All volunteers need to do is choose a section, or several, from the 18 episodes, structured loosely on Homer’s epic, “then thoughtfully, soulfully, fancifully compose a series of 4-6 tweets to represent that section.”
If you want to take part in this experiment on June 16 (that’s Bloomsday, the holiday celebrated by James Joyce lovers) and tweet from the @11ysses account, go over to Stephen’s “Master Plan” section and break out your college copy of Joyce’s second-hardest text.
Here are my contributions so far:
1. Bloom’s breakfast: nutty gizzards, giblet soup, roasted heart, liver slices, fried hencock(?) with crumbs, and kidneys that tasted like pee.
2. <strong>@mollybloom: Yes?
3. Just checked into @ BarneyKpub. Pro-tip: great for drinking and sports talk; stay away from politics & religion. #antisemiticcyclops
Think of others? Put them in the comments.
NASA astronaut Mike Hopkins
On December 28, 2013, Expedition 38 crew member Mike Hopkins participating in the second of two space walks to replace a degraded pump module on the International Space Station. (NASA astronaut Rick Mastracchio is reflected in his helmet!)
The Soyuz TMA-10M
The Soyuz TMA-10M headed towards the International Space Station with crew members from Expedition 37 onboard.
40 years ago the Apollo 8 mission flew up to the moon, orbited it ten times and then returned to Earth. This picture was taken from that flight and shows the Earth as it seemingly rises in similar fashion to a sunrise.
Sunrise from Expedition 36
NASA Flight Engineer Karen L. Nyberg of Expedition 36 took this photo of the sun rising -- a sight they saw nearly 16 times per day due to the speed of the International Space Station's orbit around the earth.
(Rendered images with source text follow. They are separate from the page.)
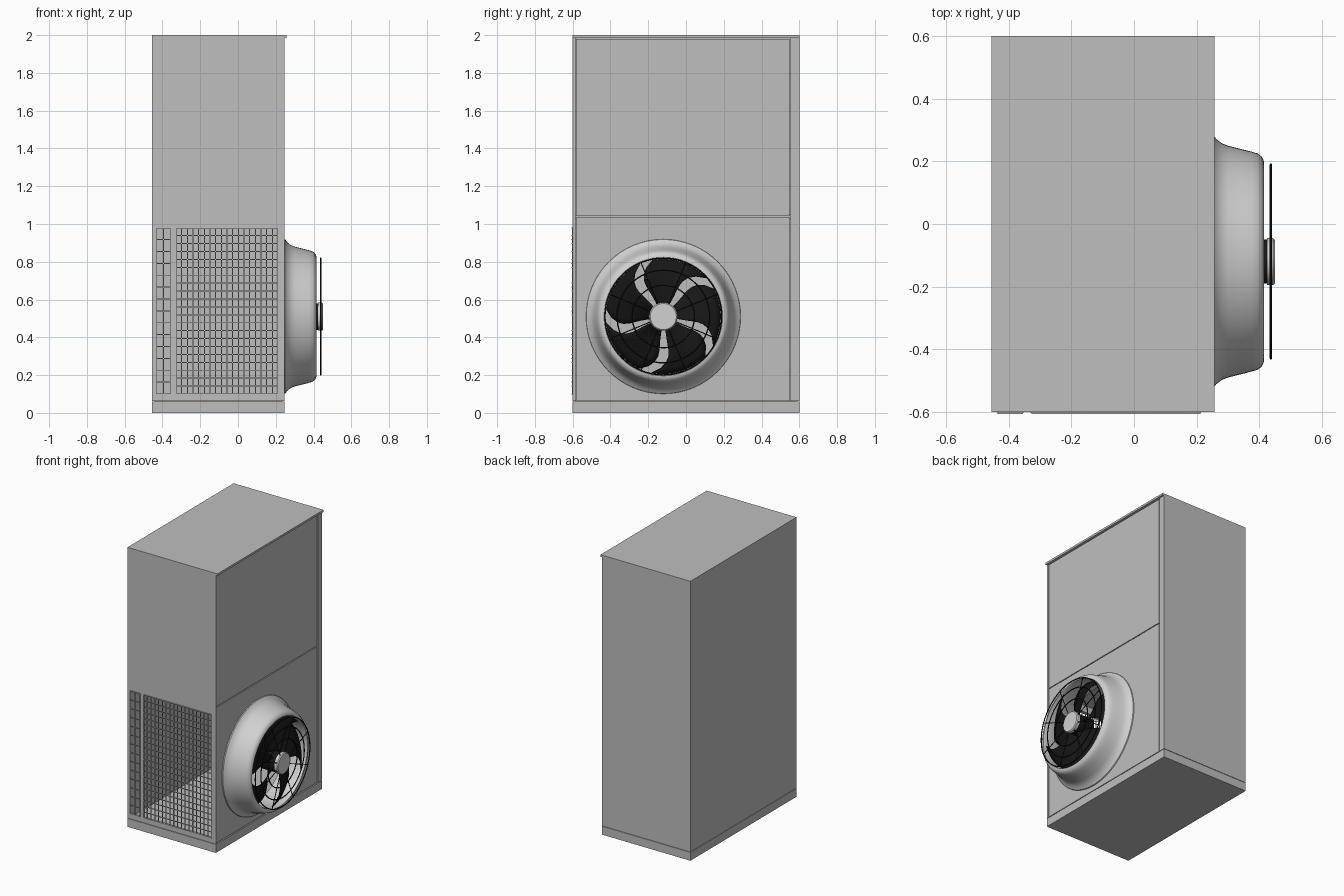
import bpy, bmesh, math
from mathutils import Vector

if "Cube" in bpy.data.objects:
    bpy.data.objects.remove(bpy.data.objects["Cube"])


def material(name, rgb):
    m = bpy.data.materials.new(name)
    m.use_nodes = True
    m.diffuse_color = (*rgb, 1)
    m.node_tree.nodes["Principled BSDF"].inputs["Base Color"].default_value = (*rgb, 1)
    return m


GREY = material("cabinet grey", (0.52, 0.52, 0.52))
LIGHT = material("light grey", (0.64, 0.64, 0.64))
BLACK = material("fan black", (0.008, 0.008, 0.008))
FAN_Y, FAN_Z = -0.12, 0.51


def finish(name, bm, mat, smooth=False):
    bmesh.ops.recalc_face_normals(bm, faces=bm.faces)
    me = bpy.data.meshes.new(name)
    bm.to_mesh(me)
    bm.free()
    me.materials.append(mat)
    ob = bpy.data.objects.new(name, me)
    bpy.context.collection.objects.link(ob)
    bpy.ops.object.select_all(action='DESELECT')
    ob.select_set(True)
    bpy.context.view_layer.objects.active = ob
    if smooth:
        bpy.ops.object.shade_smooth_by_angle(angle=math.radians(40))
    return ob


def add_box(bm, x, y, z):
    """Add a box given its (min, max) range on each axis."""
    verts = bmesh.ops.create_cube(bm, size=1)["verts"]
    for v in verts:
        v.co = [r[0] + (c + 0.5) * (r[1] - r[0]) for c, r in zip(v.co, (x, y, z))]


def boxes(name, ranges, mat=GREY):
    bm = bmesh.new()
    for r in ranges:
        add_box(bm, *r)
    return finish(name, bm, mat)


def fan_point(x, r, a):
    return Vector((x, FAN_Y + r * math.cos(a), FAN_Z + r * math.sin(a)))


def add_lathe(bm, profile, steps=64, closed=False):
    """Spin (x, radius) points around the fan axis."""
    rings = [[bm.verts.new(fan_point(x, r, math.tau * i / steps)) for i in range(steps)]
             for x, r in profile]
    pairs = list(zip(rings, rings[1:]))
    if closed:
        pairs.append((rings[-1], rings[0]))
    else:
        bm.faces.new(rings[0])
        bm.faces.new(rings[-1])
    for a, b in pairs:
        for i in range(steps):
            j = (i + 1) % steps
            bm.faces.new((a[i], a[j], b[j], b[i]))


def lathe(name, profile, mat, closed=False):
    bm = bmesh.new()
    add_lathe(bm, profile, closed=closed)
    return finish(name, bm, mat, True)


# Cabinet shell
L, R, F, B = -0.455, 0.245, -0.6, 0.6
T = 0.015
boxes("base_plinth", [((L, R), (F, B), (0, 0.06))])
boxes("left_wall", [((L, L + T), (F, B), (0.063, 1.985))])
boxes("back_wall", [((L + T, R), (B - T, B), (0.063, 1.985))])
boxes("roof", [((L, 0.257), (F, B), (1.985, 2.0))])
boxes("inner_shelf", [((L + T, R - T), (F + T, B - T), (1.03, 1.05))])
boxes("inner_floor", [((L + T, R - T), (F + T, B - T), (0.055, 0.066))])

# Front panel around the two grille openings
LOW, HIGH = 0.1, 0.98
NARROW, WIDE = (-0.435, -0.355), (-0.328, 0.212)
front = (F, F + T)
boxes("front_panel", [
    ((L + T, R), front, (HIGH, 1.985)),
    ((L + T, R), front, (0.063, LOW)),
    ((L + T, NARROW[0]), front, (LOW, HIGH)),
    ((NARROW[1], WIDE[0]), front, (LOW, HIGH)),
    ((WIDE[1], R), front, (LOW, HIGH))])

# Fan side: corner posts, upper and lower panels with a thin seam between
boxes("side_posts", [((R - T, R), (F + T, -0.585), (0.063, 1.985)),
                     ((R - T, R), (0.553, B - T), (0.063, 1.985))])
side = ((R - T, R - 0.002), (-0.583, 0.548))
boxes("upper_side_panel", [(*side, (1.043, 1.98))])
lower = boxes("lower_side_panel", [(*side, (0.066, 1.037))])

# Round opening behind the fan
cutter = lathe("fan_opening_cutter", [(0.1, 0.33), (0.4, 0.33)], GREY)
cutter.hide_render = True
mod = lower.modifiers.new("fan_opening", 'BOOLEAN')
mod.operation = 'DIFFERENCE'
mod.solver = 'EXACT'
mod.object = cutter
bpy.ops.object.select_all(action='DESELECT')
lower.select_set(True)
bpy.context.view_layer.objects.active = lower
bpy.ops.object.modifier_apply(modifier=mod.name)
bpy.data.objects.remove(cutter)


# Wire grilles
def grille(name, span, columns, rows, wire=0.0025):
    bars = []
    for i in range(columns + 1):
        x = span[0] + (span[1] - span[0]) * i / columns
        bars.append(((x - wire, x + wire), (F - 0.003, F + 0.002), (LOW, HIGH)))
    for i in range(rows + 1):
        z = LOW + (HIGH - LOW) * i / rows
        bars.append((span, (F - 0.006, F - 0.001), (z - wire, z + wire)))
    boxes(name, bars)


grille("wide_grille", WIDE, 18, 21)
grille("narrow_grille", NARROW, 2, 14)

# Flared fan housing
lathe("fan_housing", [
    (0.24, 0.41), (0.25, 0.408), (0.262, 0.392), (0.28, 0.378), (0.30, 0.37),
    (0.34, 0.36), (0.375, 0.351), (0.395, 0.345), (0.407, 0.336), (0.414, 0.323),
    (0.415, 0.314), (0.405, 0.311), (0.34, 0.315), (0.24, 0.33)], LIGHT, closed=True)

# Hub: black motor with a light cap
lathe("fan_motor", [(0.3, 0.07), (0.43, 0.07)], BLACK)
lathe("hub_cap", [(0.424, 0.075), (0.444, 0.075), (0.45, 0.069)], LIGHT)

# Five broad swept blades
bm = bmesh.new()
NR, NA = 8, 8
for k in range(5):
    grid = []
    for i in range(NR + 1):
        t = i / NR
        r = 0.06 + 0.245 * t
        start = math.radians(72 * k + 66 - 24 * t + 18 * math.sin(math.pi * t) * t)
        sweep = math.radians(54 + 5 * t)
        grid.append([bm.verts.new(fan_point(0.4 - 0.07 * j / NA, r, start + sweep * j / NA))
                     for j in range(NA + 1)])
    for a, b in zip(grid, grid[1:]):
        for j in range(NA):
            bm.faces.new((a[j], a[j + 1], b[j + 1], b[j]))
blades = finish("fan_blades", bm, BLACK, True)
blades.modifiers.new("thickness", 'SOLIDIFY').thickness = 0.004

# Finger guard: wire rings and radial spokes
GX, W = 0.437, 0.004
bm = bmesh.new()
for r in (0.309, 0.245, 0.165):
    add_lathe(bm, [(GX + W * math.cos(a), r + W * math.sin(a))
                   for a in [math.tau * i / 6 for i in range(6)]], closed=True)
for k in range(8):
    a = math.tau * (k + 0.5) / 8
    p, q = fan_point(GX, 0.07, a), fan_point(GX, 0.309, a)
    verts = bmesh.ops.create_cone(bm, cap_ends=True, segments=6, radius1=W * 0.7,
                                  radius2=W * 0.7, depth=(q - p).length)["verts"]
    turn = (q - p).to_track_quat('Z', 'Y')
    for v in verts:
        v.co = turn @ v.co + (p + q) / 2
finish("finger_guard", bm, BLACK, True)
A pair of NanoRacks CubeSats -- nanosattelite spacecrafts carrying experiments -- were launched by Expedition 38.